- **Data**
BEGIN

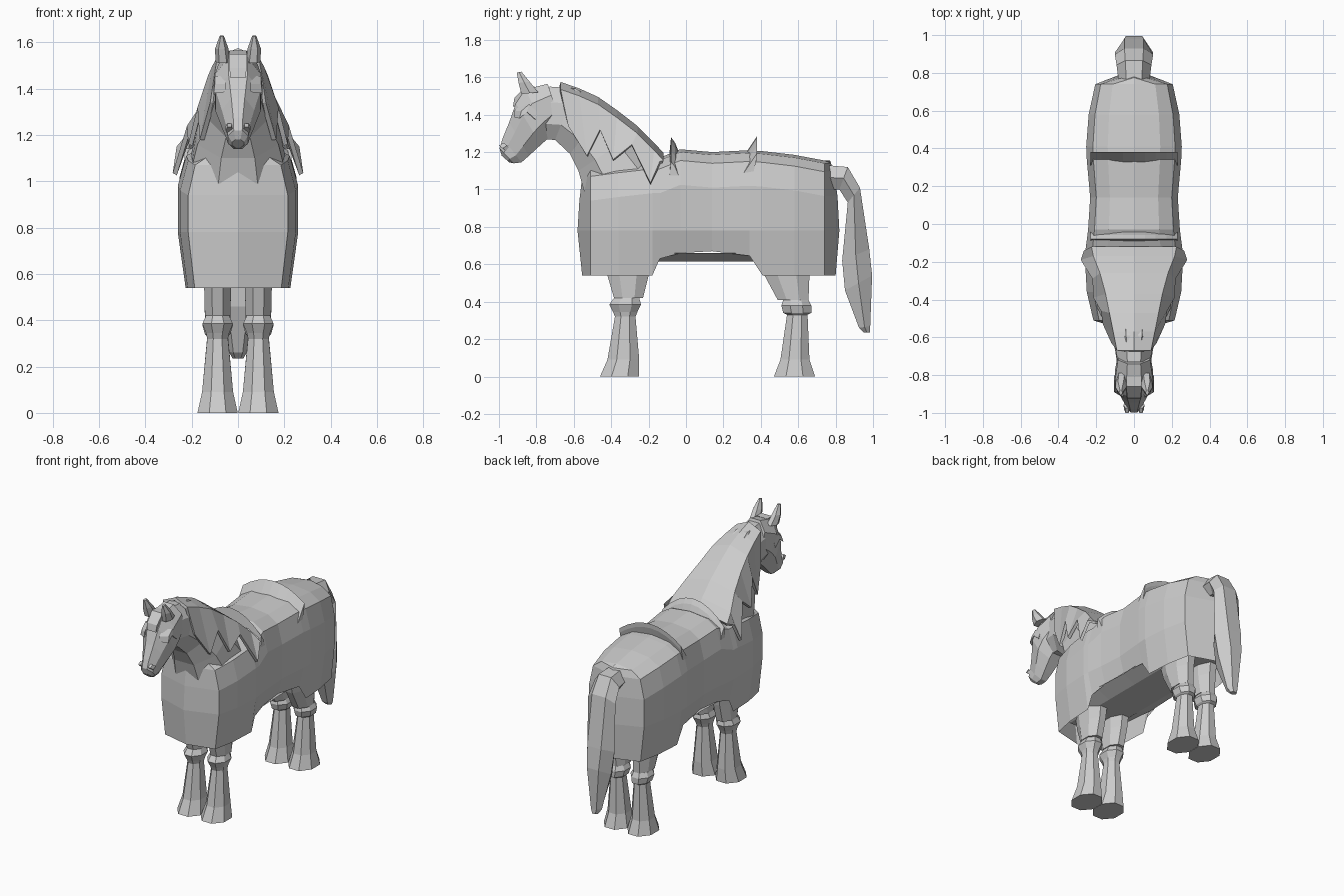
import bpy, bmesh, math
from mathutils import Vector

if "Cube" in bpy.data.objects:
    bpy.data.objects.remove(bpy.data.objects["Cube"])


def make(name, rings, closed=True, caps=True, extra=()):
    """Skin a list of equal-length point rings; extra holds more faces as point lists."""
    bm = bmesh.new()
    rows = [[bm.verts.new(p) for p in r] for r in rings]
    n = len(rows[0])
    for a, b in zip(rows, rows[1:]):
        for i in range(n if closed else n - 1):
            j = (i + 1) % n
            bm.faces.new((a[i], a[j], b[j], b[i]))
    if caps and closed:
        bm.faces.new(rows[0])
        bm.faces.new(rows[-1])
    for f in extra:
        bm.faces.new([bm.verts.new(p) for p in f])
    bmesh.ops.remove_doubles(bm, verts=bm.verts, dist=0.0005)
    bmesh.ops.recalc_face_normals(bm, faces=bm.faces)
    me = bpy.data.meshes.new(name)
    bm.to_mesh(me)
    bm.free()
    ob = bpy.data.objects.new(name, me)
    bpy.context.collection.objects.link(ob)
    return ob


def ring(front, back, w, n=8, cx=0.0, turn=None):
    """Polygon ring between two (y, z) points with half width w."""
    turn = math.pi / n if turn is None else turn
    k = 1 / math.cos(math.pi / n)
    f, b = Vector(front), Vector(back)
    c, h = (f + b) / 2, (f - b) / 2
    out = []
    for i in range(n):
        a = turn + 2 * math.pi * i / n
        p = c + h * math.cos(a) * k
        out.append((cx + w * k * math.sin(a), p.x, p.y))
    return out


# Cloth covering: cross-sections along the back, open underneath
def half_section(y, top, w, bot):
    return [(0, y, top), (.55 * w, y, top - .015), (.86 * w, y, top - .06),
            (w, y, top - .19), (w, y, .78), (.87 * w, y, bot)]


stations = [(-.51, 1.13, .215, .54), (-.36, 1.15, .25, .54), (-.18, 1.17, .26, .54),
            (-.14, 1.17, .257, .63), (-.03, 1.215, .243, .66), (.14, 1.20, .232, .67),
            (.34, 1.21, .25, .645), (.41, 1.205, .253, .54), (.58, 1.185, .24, .54),
            (.74, 1.155, .205, .54)]
rings, ends = [], []
for s in stations:
    h = half_section(*s)
    rings.append([(-x, y, z) for x, y, z in h[:0:-1]] + h)
for s, shift in ((stations[0], (-.02, -.03, -.045, -.06, -.07, -.045)),
                 (stations[-1], (.03, .035, .05, .07, .08, .06))):
    h = half_section(*s)
    mid = [(0, p[1] + d, p[2]) for p, d in zip(h, shift)]
    for side in (-1, 1):
        e = [(side * x, y, z) for x, y, z in h]
        ends += [(e[i], e[i + 1], mid[i + 1], mid[i]) for i in range(1, 5)]
        ends.append((h[0], e[1], mid[1], mid[0]))
make("cloth_cover", rings, closed=False, extra=ends)

# Belly under the cloth
make("belly", [[(-w, y, .66), (-.12, y, .615), (.12, y, .615), (w, y, .66)]
               for y, w in ((-.48, .18), (-.1, .22), (.15, .21), (.4, .22), (.72, .18))],
     closed=False)

# Neck
make("neck", [ring(*r) for r in (
    ((-.78, 1.27), (-.73, 1.55), .085),
    ((-.70, 1.265), (-.59, 1.54), .10),
    ((-.62, 1.19), (-.43, 1.44), .125),
    ((-.575, 1.10), (-.27, 1.30), .175),
    ((-.545, .99), (-.13, 1.15), .205))])

# Head from poll to muzzle
make("head", [ring(*r) for r in (
    ((-.74, 1.565), (-.67, 1.36), .085),
    ((-.86, 1.535), (-.73, 1.28), .10),
    ((-.91, 1.46), (-.775, 1.24), .098),
    ((-.945, 1.36), (-.84, 1.18), .07),
    ((-.98, 1.275), (-.88, 1.145), .05),
    ((-.997, 1.22), (-.92, 1.14), .044),
    ((-.985, 1.18), (-.945, 1.145), .026))])

# Forelock on the forehead
make("forelock", [[(-w, y, z), (w, y, z), (w, y + .05, z), (-w, y + .05, z)]
                  for y, z, w in ((-.86, 1.55, .04), (-.917, 1.49, .037), (-.925, 1.445, .033))])

# Ears, brows and nostrils, one of each per side
for s, tag in ((-1, "left"), (1, "right")):
    make("ear_" + tag, [ring((-.88, 1.51), (-.79, 1.52), .028, 6, s * .065),
                        ring((-.895, 1.57), (-.835, 1.575), .025, 6, s * .07),
                        ring((-.905, 1.625), (-.88, 1.63), .008, 6, s * .07)])
    make("brow_" + tag, [[(s * .055, y, z - .02), (s * .105, y + .03, z - .025),
                          (s * .10, y + .04, z + .015), (s * .055, y, z + .015)]
                         for y, z in ((-.92, 1.405), (-.88, 1.44), (-.835, 1.40))])
    make("nostril_" + tag, [ring((-1.0, 1.235), (-.96, 1.205), .014, 6, s * .037),
                            ring((-.975, 1.25), (-.94, 1.22), .016, 6, s * .037)])

# Mane: flat crest with jagged locks hanging on both sides
crest = [(-.67, 1.575, .09), (-.57, 1.54, .11), (-.47, 1.495, .13), (-.37, 1.425, .15),
         (-.26, 1.34, .18), (-.17, 1.25, .215), (-.12, 1.195, .225)]
tips = [(.12, -.63, 1.34), (.165, -.53, 1.18), (.175, -.46, 1.32), (.215, -.39, 1.16),
        (.22, -.29, 1.24), (.282, -.19, 1.035), (.265, -.14, 1.15)]
rings = []
for (y, z, w), (tx, ty, tz) in zip(crest, tips):
    rings.append([(-tx, ty, tz), (-w, y, z - .04), (0, y, z),
                  (w, y, z - .04), (tx, ty, tz)])
mane = make("mane", rings, closed=False)
sol = mane.modifiers.new("thickness", 'SOLIDIFY')
sol.thickness = .02
sol.offset = -1

# Saddle ridges: blades arched across the back
for name, base, tip, y0, y1, drop in (("saddle_front", 1.18, 1.28, -.09, -.03, .13),
                                      ("saddle_back", 1.18, 1.285, .31, .36, .09)):
    lean = -.08 if y0 < 0 else .38
    rings = []
    for i in range(-4, 5):
        t = i / 4
        x, d = .23 * t, drop * t * t
        rings.append([(x, y0, base - d), (x, y1, base - d), (x, (y1 + lean * 2) / 3 + .005, tip - d - .03),
                      (x, lean, tip - d)])
    make(name, rings)

# Legs: (z, half width, front y, back y) levels from hoof to thigh
front_levels = [(0, .087, -.46, -.25), (.09, .067, -.42, -.25), (.32, .045, -.38, -.27),
                (.345, .05, -.39, -.26), (.385, .066, -.41, -.24), (.42, .05, -.385, -.25),
                (.42, .055, -.385, -.23), (.54, .058, -.42, -.20), (.68, .065, -.44, -.18)]
back_levels = [(0, .087, .47, .69), (.09, .067, .505, .66), (.33, .045, .54, .65),
               (.34, .055, .52, .67), (.38, .066, .51, .67), (.41, .05, .52, .655),
               (.41, .055, .49, .655), (.54, .058, .42, .66), (.68, .065, .38, .68)]
for part, levels in (("front_leg", front_levels), ("back_leg", back_levels)):
    for s, tag in ((-1, "left"), (1, "right")):
        make(part + "_" + tag, [ring((a, z), (b, z), w, 8, s * .088) for z, w, a, b in levels])

# Tail
make("tail", [ring(*r, 6) for r in (
    ((.75, 1.0), (.75, 1.13), .07),
    ((.82, 1.0), (.865, 1.12), .08),
    ((.865, .93), (.93, 1.01), .088),
    ((.835, .62), (.98, .68), .088),
    ((.85, .46), (.995, .54), .075),
    ((.925, .26), (.985, .27), .035),
    ((.95, .235), (.985, .235), .02))])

END

Using the material above, return every line exactly as it appears, minus the pictures.

import bpy, bmesh, math
from mathutils import Vector

if "Cube" in bpy.data.objects:
    bpy.data.objects.remove(bpy.data.objects["Cube"])


def make(name, rings, closed=True, caps=True, extra=()):
    """Skin a list of equal-length point rings; extra holds more faces as point lists."""
    bm = bmesh.new()
    rows = [[bm.verts.new(p) for p in r] for r in rings]
    n = len(rows[0])
    for a, b in zip(rows, rows[1:]):
        for i in range(n if closed else n - 1):
            j = (i + 1) % n
            bm.faces.new((a[i], a[j], b[j], b[i]))
    if caps and closed:
        bm.faces.new(rows[0])
        bm.faces.new(rows[-1])
    for f in extra:
        bm.faces.new([bm.verts.new(p) for p in f])
    bmesh.ops.remove_doubles(bm, verts=bm.verts, dist=0.0005)
    bmesh.ops.recalc_face_normals(bm, faces=bm.faces)
    me = bpy.data.meshes.new(name)
    bm.to_mesh(me)
    bm.free()
    ob = bpy.data.objects.new(name, me)
    bpy.context.collection.objects.link(ob)
    return ob


def ring(front, back, w, n=8, cx=0.0, turn=None):
    """Polygon ring between two (y, z) points with half width w."""
    turn = math.pi / n if turn is None else turn
    k = 1 / math.cos(math.pi / n)
    f, b = Vector(front), Vector(back)
    c, h = (f + b) / 2, (f - b) / 2
    out = []
    for i in range(n):
        a = turn + 2 * math.pi * i / n
        p = c + h * math.cos(a) * k
        out.append((cx + w * k * math.sin(a), p.x, p.y))
    return out


# Cloth covering: cross-sections along the back, open underneath
def half_section(y, top, w, bot):
    return [(0, y, top), (.55 * w, y, top - .015), (.86 * w, y, top - .06),
            (w, y, top - .19), (w, y, .78), (.87 * w, y, bot)]


stations = [(-.51, 1.13, .215, .54), (-.36, 1.15, .25, .54), (-.18, 1.17, .26, .54),
            (-.14, 1.17, .257, .63), (-.03, 1.215, .243, .66), (.14, 1.20, .232, .67),
            (.34, 1.21, .25, .645), (.41, 1.205, .253, .54), (.58, 1.185, .24, .54),
            (.74, 1.155, .205, .54)]
rings, ends = [], []
for s in stations:
    h = half_section(*s)
    rings.append([(-x, y, z) for x, y, z in h[:0:-1]] + h)
for s, shift in ((stations[0], (-.02, -.03, -.045, -.06, -.07, -.045)),
                 (stations[-1], (.03, .035, .05, .07, .08, .06))):
    h = half_section(*s)
    mid = [(0, p[1] + d, p[2]) for p, d in zip(h, shift)]
    for side in (-1, 1):
        e = [(side * x, y, z) for x, y, z in h]
        ends += [(e[i], e[i + 1], mid[i + 1], mid[i]) for i in range(1, 5)]
        ends.append((h[0], e[1], mid[1], mid[0]))
make("cloth_cover", rings, closed=False, extra=ends)

# Belly under the cloth
make("belly", [[(-w, y, .66), (-.12, y, .615), (.12, y, .615), (w, y, .66)]
               for y, w in ((-.48, .18), (-.1, .22), (.15, .21), (.4, .22), (.72, .18))],
     closed=False)

# Neck
make("neck", [ring(*r) for r in (
    ((-.78, 1.27), (-.73, 1.55), .085),
    ((-.70, 1.265), (-.59, 1.54), .10),
    ((-.62, 1.19), (-.43, 1.44), .125),
    ((-.575, 1.10), (-.27, 1.30), .175),
    ((-.545, .99), (-.13, 1.15), .205))])

# Head from poll to muzzle
make("head", [ring(*r) for r in (
    ((-.74, 1.565), (-.67, 1.36), .085),
    ((-.86, 1.535), (-.73, 1.28), .10),
    ((-.91, 1.46), (-.775, 1.24), .098),
    ((-.945, 1.36), (-.84, 1.18), .07),
    ((-.98, 1.275), (-.88, 1.145), .05),
    ((-.997, 1.22), (-.92, 1.14), .044),
    ((-.985, 1.18), (-.945, 1.145), .026))])

# Forelock on the forehead
make("forelock", [[(-w, y, z), (w, y, z), (w, y + .05, z), (-w, y + .05, z)]
                  for y, z, w in ((-.86, 1.55, .04), (-.917, 1.49, .037), (-.925, 1.445, .033))])

# Ears, brows and nostrils, one of each per side
for s, tag in ((-1, "left"), (1, "right")):
    make("ear_" + tag, [ring((-.88, 1.51), (-.79, 1.52), .028, 6, s * .065),
                        ring((-.895, 1.57), (-.835, 1.575), .025, 6, s * .07),
                        ring((-.905, 1.625), (-.88, 1.63), .008, 6, s * .07)])
    make("brow_" + tag, [[(s * .055, y, z - .02), (s * .105, y + .03, z - .025),
                          (s * .10, y + .04, z + .015), (s * .055, y, z + .015)]
                         for y, z in ((-.92, 1.405), (-.88, 1.44), (-.835, 1.40))])
    make("nostril_" + tag, [ring((-1.0, 1.235), (-.96, 1.205), .014, 6, s * .037),
                            ring((-.975, 1.25), (-.94, 1.22), .016, 6, s * .037)])

# Mane: flat crest with jagged locks hanging on both sides
crest = [(-.67, 1.575, .09), (-.57, 1.54, .11), (-.47, 1.495, .13), (-.37, 1.425, .15),
         (-.26, 1.34, .18), (-.17, 1.25, .215), (-.12, 1.195, .225)]
tips = [(.12, -.63, 1.34), (.165, -.53, 1.18), (.175, -.46, 1.32), (.215, -.39, 1.16),
        (.22, -.29, 1.24), (.282, -.19, 1.035), (.265, -.14, 1.15)]
rings = []
for (y, z, w), (tx, ty, tz) in zip(crest, tips):
    rings.append([(-tx, ty, tz), (-w, y, z - .04), (0, y, z),
                  (w, y, z - .04), (tx, ty, tz)])
mane = make("mane", rings, closed=False)
sol = mane.modifiers.new("thickness", 'SOLIDIFY')
sol.thickness = .02
sol.offset = -1

# Saddle ridges: blades arched across the back
for name, base, tip, y0, y1, drop in (("saddle_front", 1.18, 1.28, -.09, -.03, .13),
                                      ("saddle_back", 1.18, 1.285, .31, .36, .09)):
    lean = -.08 if y0 < 0 else .38
    rings = []
    for i in range(-4, 5):
        t = i / 4
        x, d = .23 * t, drop * t * t
        rings.append([(x, y0, base - d), (x, y1, base - d), (x, (y1 + lean * 2) / 3 + .005, tip - d - .03),
                      (x, lean, tip - d)])
    make(name, rings)

# Legs: (z, half width, front y, back y) levels from hoof to thigh
front_levels = [(0, .087, -.46, -.25), (.09, .067, -.42, -.25), (.32, .045, -.38, -.27),
                (.345, .05, -.39, -.26), (.385, .066, -.41, -.24), (.42, .05, -.385, -.25),
                (.42, .055, -.385, -.23), (.54, .058, -.42, -.20), (.68, .065, -.44, -.18)]
back_levels = [(0, .087, .47, .69), (.09, .067, .505, .66), (.33, .045, .54, .65),
               (.34, .055, .52, .67), (.38, .066, .51, .67), (.41, .05, .52, .655),
               (.41, .055, .49, .655), (.54, .058, .42, .66), (.68, .065, .38, .68)]
for part, levels in (("front_leg", front_levels), ("back_leg", back_levels)):
    for s, tag in ((-1, "left"), (1, "right")):
        make(part + "_" + tag, [ring((a, z), (b, z), w, 8, s * .088) for z, w, a, b in levels])

# Tail
make("tail", [ring(*r, 6) for r in (
    ((.75, 1.0), (.75, 1.13), .07),
    ((.82, 1.0), (.865, 1.12), .08),
    ((.865, .93), (.93, 1.01), .088),
    ((.835, .62), (.98, .68), .088),
    ((.85, .46), (.995, .54), .075),
    ((.925, .26), (.985, .27), .035),
    ((.95, .235), (.985, .235), .02))])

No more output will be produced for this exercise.